When I got home I started writing to process the experience. At first I wrote journal entries in the form of a trip report so I would remember the details. Every time I told the story to someone I knew, I could see they were moved. I then struggled for about 8 months trying to turn it into a song. The verses finally gelled. I knew the story, I had lived it. The biggest challenge with the song was writing a chorus that connected the verses together in a way that expressed the bitter sweet emotion of the whole experience. I still had yet to nail down a title/hook. I wrote three different versions of the chorus. It finally hit me that I had walked away from the hiking trip with a better perceptive and “a better look at life” popped into my head.
I brought the song to Jim Lauderdale’s songwriting workshop at the Swannanoa Gathering. When I played the song, both Jim and the majority of my peers let me know the song was not happening. Telling the facts as they actually occurred was not working. The imagery of the one legged man clashed with the uptempo lets-go-hiking chorus. I was feeling deflated as I walked out of the the room. Jim approached me later and said with a sly smile: ” Take that chorus and write you a hit song”. I then put the song away for a while to give it some space.
Over a cup of green tea at my kitchen table one morning about a month later I remembered Jim’s advice. I started over intending to write about my love for the great out doors and why I seek adventures like the one I had been writing about. I kept the chorus and rewrote the verses in 3 successive morning writing sessions. The bridge showed up on a morning walk and I had a new song entitled A Better Look At Life.
Today its the first track on my New CD Stumbling Towards The Light.
3 Good Things I learned writing A Better Look At Life.
Jim Lauderdale and I
1. Let it go. You can’t force a song into being.

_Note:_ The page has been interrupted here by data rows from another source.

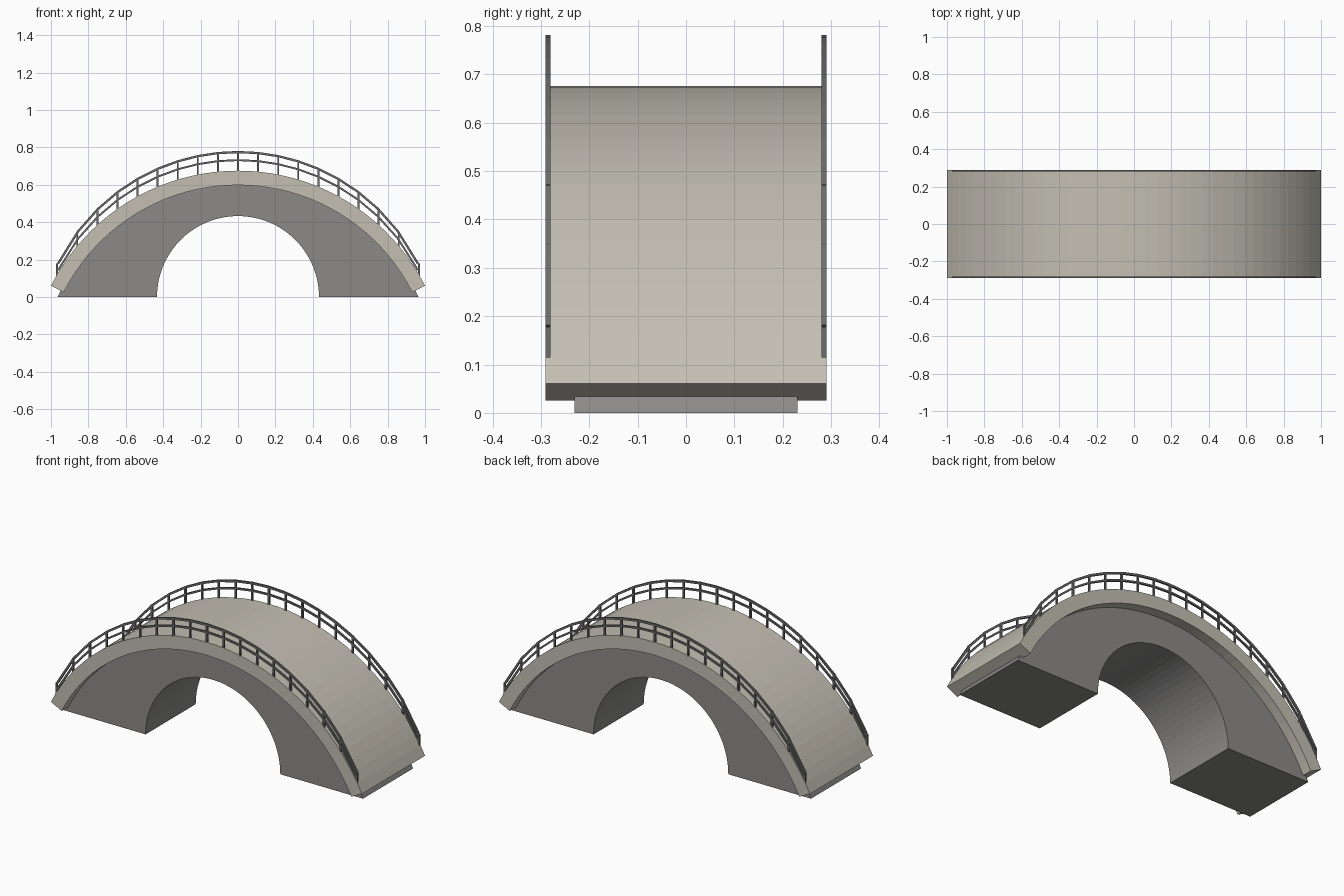
import bpy, bmesh, math

if "Cube" in bpy.data.objects:
    bpy.data.objects.remove(bpy.data.objects["Cube"])


def material(name, rgb):
    m = bpy.data.materials.new(name)
    m.diffuse_color = (*rgb, 1)
    m.use_nodes = True
    m.node_tree.nodes["Principled BSDF"].inputs["Base Color"].default_value = m.diffuse_color
    return m


STONE = material("pale stone", (0.55, 0.52, 0.45))
CONCRETE = material("grey concrete", (0.26, 0.255, 0.25))
IRON = material("dark iron", (0.15, 0.15, 0.15))


def finish(name, bm, mat):
    bmesh.ops.recalc_face_normals(bm, faces=bm.faces)
    me = bpy.data.meshes.new(name)
    bm.to_mesh(me)
    bm.free()
    me.materials.append(mat)
    ob = bpy.data.objects.new(name, me)
    bpy.context.collection.objects.link(ob)
    return ob


def arc(radius, centre_z, half_angle, n):
    """Points on an arc about the vertical, left to right."""
    pts = []
    for i in range(n + 1):
        a = half_angle * (2 * i / n - 1)
        pts.append((radius * math.sin(a), centre_z + radius * math.cos(a)))
    return pts


def add_band(bm, outer, inner, y0, y1):
    """Closed solid between two xz paths, running from y0 to y1."""
    rings = [[bm.verts.new(c) for c in ((o[0], y0, o[1]), (o[0], y1, o[1]),
                                        (i[0], y1, i[1]), (i[0], y0, i[1]))]
             for o, i in zip(outer, inner)]
    for a, b in zip(rings, rings[1:]):
        for k in range(4):
            j = (k + 1) % 4
            bm.faces.new((a[k], a[j], b[j], b[k]))
    bm.faces.new(rings[0])
    bm.faces.new(rings[-1])


# Supporting body with a semicircular opening
CZ, R = -0.445, 1.1205
bm = bmesh.new()
body_r = 1.0626
add_band(bm, arc(body_r, CZ, math.acos(-CZ / body_r), 40),
         arc(0.433, 0, math.pi / 2, 40), -0.23, 0.23)
finish("arch_body", bm, CONCRETE)

# Curved deck overhanging the body
bm = bmesh.new()
deck_angle = math.asin(1 / R)
add_band(bm, arc(R, CZ, deck_angle, 40), arc(R - 0.077, CZ, deck_angle, 40), -0.29, 0.29)
finish("deck", bm, STONE)


# Railings: two rails and evenly spaced posts on each side
def height(x, top, end):
    """Circular arc through (0, top) and (0.967, end)."""
    s = top - end
    r = (0.967 ** 2 + s * s) / (2 * s)
    return top - r + math.sqrt(r * r - x * x), r, top - r


POSTS = [0.967 * (i / 9 - 1) for i in range(19)]


def add_rail(bm, top, end, thick, y0, y1):
    outer, inner = [], []
    for x in POSTS:
        z, r, c = height(x, top, end)
        k = (r - thick) / r
        outer.append((x, z))
        inner.append((x * k, c + (z - c) * k))
    add_band(bm, outer, inner, y0, y1)


for name, y0 in (("front_railing", -0.29), ("back_railing", 0.28)):
    y1 = y0 + 0.01
    bm = bmesh.new()
    add_rail(bm, 0.781, 0.182, 0.012, y0, y1)
    add_rail(bm, 0.737, 0.145, 0.010, y0, y1)
    for x in POSTS:
        foot = CZ + math.sqrt(R * R - x * x) - 0.008
        head = height(x, 0.781, 0.182)[0] - 0.004
        add_band(bm, [(x - 0.005, head), (x + 0.005, head)],
                 [(x - 0.005, foot), (x + 0.005, foot)], y0, y1)
    finish(name, bm, IRON)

I spent months on a particular approach based on what I though the song should be. Once I finally let go of that original intent, the song came together in a matter of days. It was a completely different song, but it’s one of my best and my fans love it.
2. The importance of community. Having peers and elders to provide constructive feedback on my songs is essential to my growth as an artist. I go to local song circles and sometimes I run my own. I also attend the Swannanoa Gathering every summer where I have been mentored by some of the best writers on the planet. If you don’t have a songwriting community near you, start one.
3. Why I write. Songwriting is how I process the world around me. The results are no where near as important as the fact that I am writing regularly.